Meanwhile I begin to connect the dots remembering that an old friend that used to manage the dry mill we’ve used in Huehue is opening a whole new mill with brand new equipment, funded by some Italians that don’t have much history or experience in coffee but supportive of our local flavor.  And I heard that last year one of the buyers was a roaster in a prison in Italy.  Hmm..  Read more in this link from a slow food news letter from 2006

Then Tony emails again and says “you really should come, Andrew and I will be there, Ritual is on board and it’s going to be great.”  Being a busy season in life and work, we’re tight on time and money these days so I had to pass, but I agreed to send some coffee to Barefoot to represent.  Not a month later… another email “you should really come…. everyone is going to be there.”  which doesn’t really mean everyone, it means we now have some bigger micro roasters on board to help us do our part of the event.

The next day Andy at Barefoot sent this email:



   great news on the coffee shipment.

So here is my pitch to you for Slow Food Nation:  It represents everything we are all trying to do in quality coffee.  It will be a huge opportunity to get your story heard by the press, thousands of appreciative fans and US

It will be a blasty-blast

We will work hard to get some press coverage for you to get your story out there

We will pay for you to fly down here and you can stay in our apartment for the weekend.

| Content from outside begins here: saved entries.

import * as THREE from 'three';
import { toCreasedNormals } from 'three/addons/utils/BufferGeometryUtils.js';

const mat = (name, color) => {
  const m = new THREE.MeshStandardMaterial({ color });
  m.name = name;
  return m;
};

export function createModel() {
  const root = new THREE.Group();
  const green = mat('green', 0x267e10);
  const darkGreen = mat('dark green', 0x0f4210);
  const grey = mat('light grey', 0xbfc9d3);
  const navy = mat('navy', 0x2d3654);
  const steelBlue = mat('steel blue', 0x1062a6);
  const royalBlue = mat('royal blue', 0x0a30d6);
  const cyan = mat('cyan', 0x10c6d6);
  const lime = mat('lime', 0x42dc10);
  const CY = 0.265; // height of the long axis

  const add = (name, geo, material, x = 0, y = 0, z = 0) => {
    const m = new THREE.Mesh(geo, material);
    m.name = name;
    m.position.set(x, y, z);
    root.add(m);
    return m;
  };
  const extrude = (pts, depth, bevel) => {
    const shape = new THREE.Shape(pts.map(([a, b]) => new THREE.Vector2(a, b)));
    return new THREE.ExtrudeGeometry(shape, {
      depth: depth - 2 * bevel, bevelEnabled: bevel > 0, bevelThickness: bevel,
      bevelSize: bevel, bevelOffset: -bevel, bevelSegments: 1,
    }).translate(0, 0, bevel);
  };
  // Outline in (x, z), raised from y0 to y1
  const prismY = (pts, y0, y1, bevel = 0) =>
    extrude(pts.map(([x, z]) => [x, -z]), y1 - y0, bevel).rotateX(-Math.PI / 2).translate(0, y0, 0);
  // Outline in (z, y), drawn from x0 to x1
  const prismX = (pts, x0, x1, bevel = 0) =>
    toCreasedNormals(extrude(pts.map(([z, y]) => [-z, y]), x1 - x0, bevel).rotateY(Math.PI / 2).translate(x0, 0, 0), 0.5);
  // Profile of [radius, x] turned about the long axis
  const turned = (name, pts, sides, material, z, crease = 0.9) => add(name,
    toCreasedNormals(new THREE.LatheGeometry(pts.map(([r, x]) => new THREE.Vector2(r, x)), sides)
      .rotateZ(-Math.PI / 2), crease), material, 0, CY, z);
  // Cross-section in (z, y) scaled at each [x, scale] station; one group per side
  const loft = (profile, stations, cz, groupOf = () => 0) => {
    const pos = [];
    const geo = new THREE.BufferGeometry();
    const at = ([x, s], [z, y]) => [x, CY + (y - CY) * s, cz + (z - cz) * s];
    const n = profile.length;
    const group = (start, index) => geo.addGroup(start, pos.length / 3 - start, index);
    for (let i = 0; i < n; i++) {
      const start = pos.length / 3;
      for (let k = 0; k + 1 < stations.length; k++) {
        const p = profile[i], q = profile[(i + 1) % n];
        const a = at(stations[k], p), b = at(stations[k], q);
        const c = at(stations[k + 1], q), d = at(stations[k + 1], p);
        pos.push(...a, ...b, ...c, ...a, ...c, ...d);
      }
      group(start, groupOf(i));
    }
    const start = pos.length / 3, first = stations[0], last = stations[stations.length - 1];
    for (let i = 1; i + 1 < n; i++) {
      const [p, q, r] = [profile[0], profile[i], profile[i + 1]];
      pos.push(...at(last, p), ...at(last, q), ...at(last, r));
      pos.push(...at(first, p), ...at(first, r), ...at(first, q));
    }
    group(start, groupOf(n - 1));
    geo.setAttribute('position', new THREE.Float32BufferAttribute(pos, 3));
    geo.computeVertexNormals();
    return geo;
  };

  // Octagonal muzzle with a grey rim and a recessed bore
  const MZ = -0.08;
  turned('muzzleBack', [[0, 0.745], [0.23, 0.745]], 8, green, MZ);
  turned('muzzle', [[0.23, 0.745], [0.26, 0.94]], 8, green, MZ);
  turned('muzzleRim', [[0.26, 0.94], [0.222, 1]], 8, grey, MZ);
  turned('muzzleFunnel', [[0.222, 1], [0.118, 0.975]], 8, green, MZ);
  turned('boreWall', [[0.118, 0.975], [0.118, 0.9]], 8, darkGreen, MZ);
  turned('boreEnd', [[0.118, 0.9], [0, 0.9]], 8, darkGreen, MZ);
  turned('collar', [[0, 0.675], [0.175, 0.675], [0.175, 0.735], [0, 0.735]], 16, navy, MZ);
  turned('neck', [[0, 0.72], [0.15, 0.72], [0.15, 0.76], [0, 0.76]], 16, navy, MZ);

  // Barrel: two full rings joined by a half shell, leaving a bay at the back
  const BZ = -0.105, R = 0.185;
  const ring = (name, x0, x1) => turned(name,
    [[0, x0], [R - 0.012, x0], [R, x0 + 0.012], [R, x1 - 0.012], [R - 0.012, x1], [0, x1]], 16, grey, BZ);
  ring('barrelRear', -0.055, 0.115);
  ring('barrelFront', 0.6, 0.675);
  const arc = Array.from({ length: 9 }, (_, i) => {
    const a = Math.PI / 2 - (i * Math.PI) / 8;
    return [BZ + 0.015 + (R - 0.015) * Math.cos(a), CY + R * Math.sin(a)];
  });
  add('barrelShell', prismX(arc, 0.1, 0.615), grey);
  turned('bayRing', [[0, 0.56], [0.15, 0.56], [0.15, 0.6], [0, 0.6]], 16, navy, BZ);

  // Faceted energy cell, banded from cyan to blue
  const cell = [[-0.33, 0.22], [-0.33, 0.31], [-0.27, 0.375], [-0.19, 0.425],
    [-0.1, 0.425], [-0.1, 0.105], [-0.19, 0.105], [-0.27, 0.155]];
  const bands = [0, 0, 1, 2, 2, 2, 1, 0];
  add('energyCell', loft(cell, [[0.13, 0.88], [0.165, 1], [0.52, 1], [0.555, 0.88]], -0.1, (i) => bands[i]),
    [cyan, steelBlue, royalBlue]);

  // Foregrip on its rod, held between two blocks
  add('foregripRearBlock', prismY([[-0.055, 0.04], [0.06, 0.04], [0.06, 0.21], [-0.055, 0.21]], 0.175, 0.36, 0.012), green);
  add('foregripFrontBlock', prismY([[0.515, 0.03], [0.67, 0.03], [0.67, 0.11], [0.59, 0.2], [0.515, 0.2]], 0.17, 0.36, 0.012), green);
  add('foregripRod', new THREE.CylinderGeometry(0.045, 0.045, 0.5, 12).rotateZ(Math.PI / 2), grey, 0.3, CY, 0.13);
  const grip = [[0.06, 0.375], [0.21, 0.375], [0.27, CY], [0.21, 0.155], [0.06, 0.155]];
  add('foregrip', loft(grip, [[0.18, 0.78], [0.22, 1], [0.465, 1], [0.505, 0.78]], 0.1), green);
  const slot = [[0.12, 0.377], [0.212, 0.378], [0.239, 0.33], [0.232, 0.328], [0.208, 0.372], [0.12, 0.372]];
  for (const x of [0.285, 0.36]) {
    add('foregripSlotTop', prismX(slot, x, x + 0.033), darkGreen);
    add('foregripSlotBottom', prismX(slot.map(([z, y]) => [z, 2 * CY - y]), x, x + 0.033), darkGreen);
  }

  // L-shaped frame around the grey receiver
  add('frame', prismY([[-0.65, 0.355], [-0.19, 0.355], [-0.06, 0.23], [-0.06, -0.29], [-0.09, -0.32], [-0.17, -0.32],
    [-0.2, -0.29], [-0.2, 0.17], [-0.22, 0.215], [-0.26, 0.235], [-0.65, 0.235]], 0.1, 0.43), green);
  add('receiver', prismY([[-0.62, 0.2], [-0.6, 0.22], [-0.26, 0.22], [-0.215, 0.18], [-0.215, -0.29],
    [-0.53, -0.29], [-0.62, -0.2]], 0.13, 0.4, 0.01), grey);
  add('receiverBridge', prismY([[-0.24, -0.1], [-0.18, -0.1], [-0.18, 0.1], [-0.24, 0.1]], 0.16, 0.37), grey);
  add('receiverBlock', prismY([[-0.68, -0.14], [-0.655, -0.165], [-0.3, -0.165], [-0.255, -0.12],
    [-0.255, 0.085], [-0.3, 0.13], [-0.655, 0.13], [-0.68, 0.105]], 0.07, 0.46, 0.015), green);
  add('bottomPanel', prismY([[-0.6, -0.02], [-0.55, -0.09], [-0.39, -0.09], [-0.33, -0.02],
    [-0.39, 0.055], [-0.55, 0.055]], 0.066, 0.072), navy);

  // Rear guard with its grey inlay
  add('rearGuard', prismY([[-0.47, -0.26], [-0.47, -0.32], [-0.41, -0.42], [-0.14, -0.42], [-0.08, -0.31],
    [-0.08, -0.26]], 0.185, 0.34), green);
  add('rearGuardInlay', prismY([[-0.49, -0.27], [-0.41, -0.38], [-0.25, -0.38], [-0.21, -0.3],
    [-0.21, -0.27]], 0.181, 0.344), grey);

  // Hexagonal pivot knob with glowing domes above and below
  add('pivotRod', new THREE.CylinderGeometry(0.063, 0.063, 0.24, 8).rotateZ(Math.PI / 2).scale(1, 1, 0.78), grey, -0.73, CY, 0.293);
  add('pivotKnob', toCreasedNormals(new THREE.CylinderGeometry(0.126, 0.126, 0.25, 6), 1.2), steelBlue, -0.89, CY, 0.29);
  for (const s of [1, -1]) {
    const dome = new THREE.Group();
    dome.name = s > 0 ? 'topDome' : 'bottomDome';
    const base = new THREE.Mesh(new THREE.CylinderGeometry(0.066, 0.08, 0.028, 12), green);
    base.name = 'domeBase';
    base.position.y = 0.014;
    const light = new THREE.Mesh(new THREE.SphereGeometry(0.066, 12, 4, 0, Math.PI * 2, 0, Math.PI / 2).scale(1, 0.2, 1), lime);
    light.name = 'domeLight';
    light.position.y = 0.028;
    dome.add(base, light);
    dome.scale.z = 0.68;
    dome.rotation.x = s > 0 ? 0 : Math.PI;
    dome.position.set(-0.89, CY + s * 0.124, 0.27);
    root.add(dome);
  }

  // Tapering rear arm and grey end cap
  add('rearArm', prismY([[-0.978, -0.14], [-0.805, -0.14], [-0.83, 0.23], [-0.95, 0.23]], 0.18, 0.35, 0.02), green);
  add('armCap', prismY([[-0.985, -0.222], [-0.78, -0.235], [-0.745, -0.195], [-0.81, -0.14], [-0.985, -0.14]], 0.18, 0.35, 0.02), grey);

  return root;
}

So the only cost would be food and misc. You would fly down on the 30th and fly back on the 2nd. so basically three days of fun and amazing coffee people. We will have a meet the producer event on the 30th and cup your coffees. we will be serving your coffee at Slow Food nation as well.

sound good?

Andy Newbom


Barefoot Coffee Roasters

76 Sunol st San Jose, CA 95126




And the rest is……. going to be history.  I’m sure this will be an event to remember.  Hopefully an event to spark something new in the development of the coffee consumer market.

Whenever fine or quality foods are the center of attention, coffee is always an after thought at best.  Next week it will be a part of the conversation.  For those of you who are passionate about quality in coffee…  For those of you who are purists…  For those of you who can taste and appreciate terroir…. get you’re butt out there!   Click here to see a list of some of the roasters present…  If you’re interested in more details, I’m sure some of them will report on their website, or via press release.

If you are going to be at SCAE this year be sure to pay a visit to The Coffee Collective.  We have the privilege of a time of sharing in an intimate setting… their cafe and roastery this next week.

This year at SCAE 2008 Copenhagen there will be 6 competitions!  Yes, count them.  6!  I believe these efforts are doing a fantastic job of bridging the gap between coffee professionals and one of the most important links in the coffee chain.  The consumer.

I will be competing in the World Cup Tasting Championship representing the U.S. mostly to scout it out to develop such a competition in the U.S. in 2009 most likely at SCAA.  I became U.S. Cup Tasting Champion the same way I got my Guatemalan drivers license.  Lets just say it has nothing to do with merit.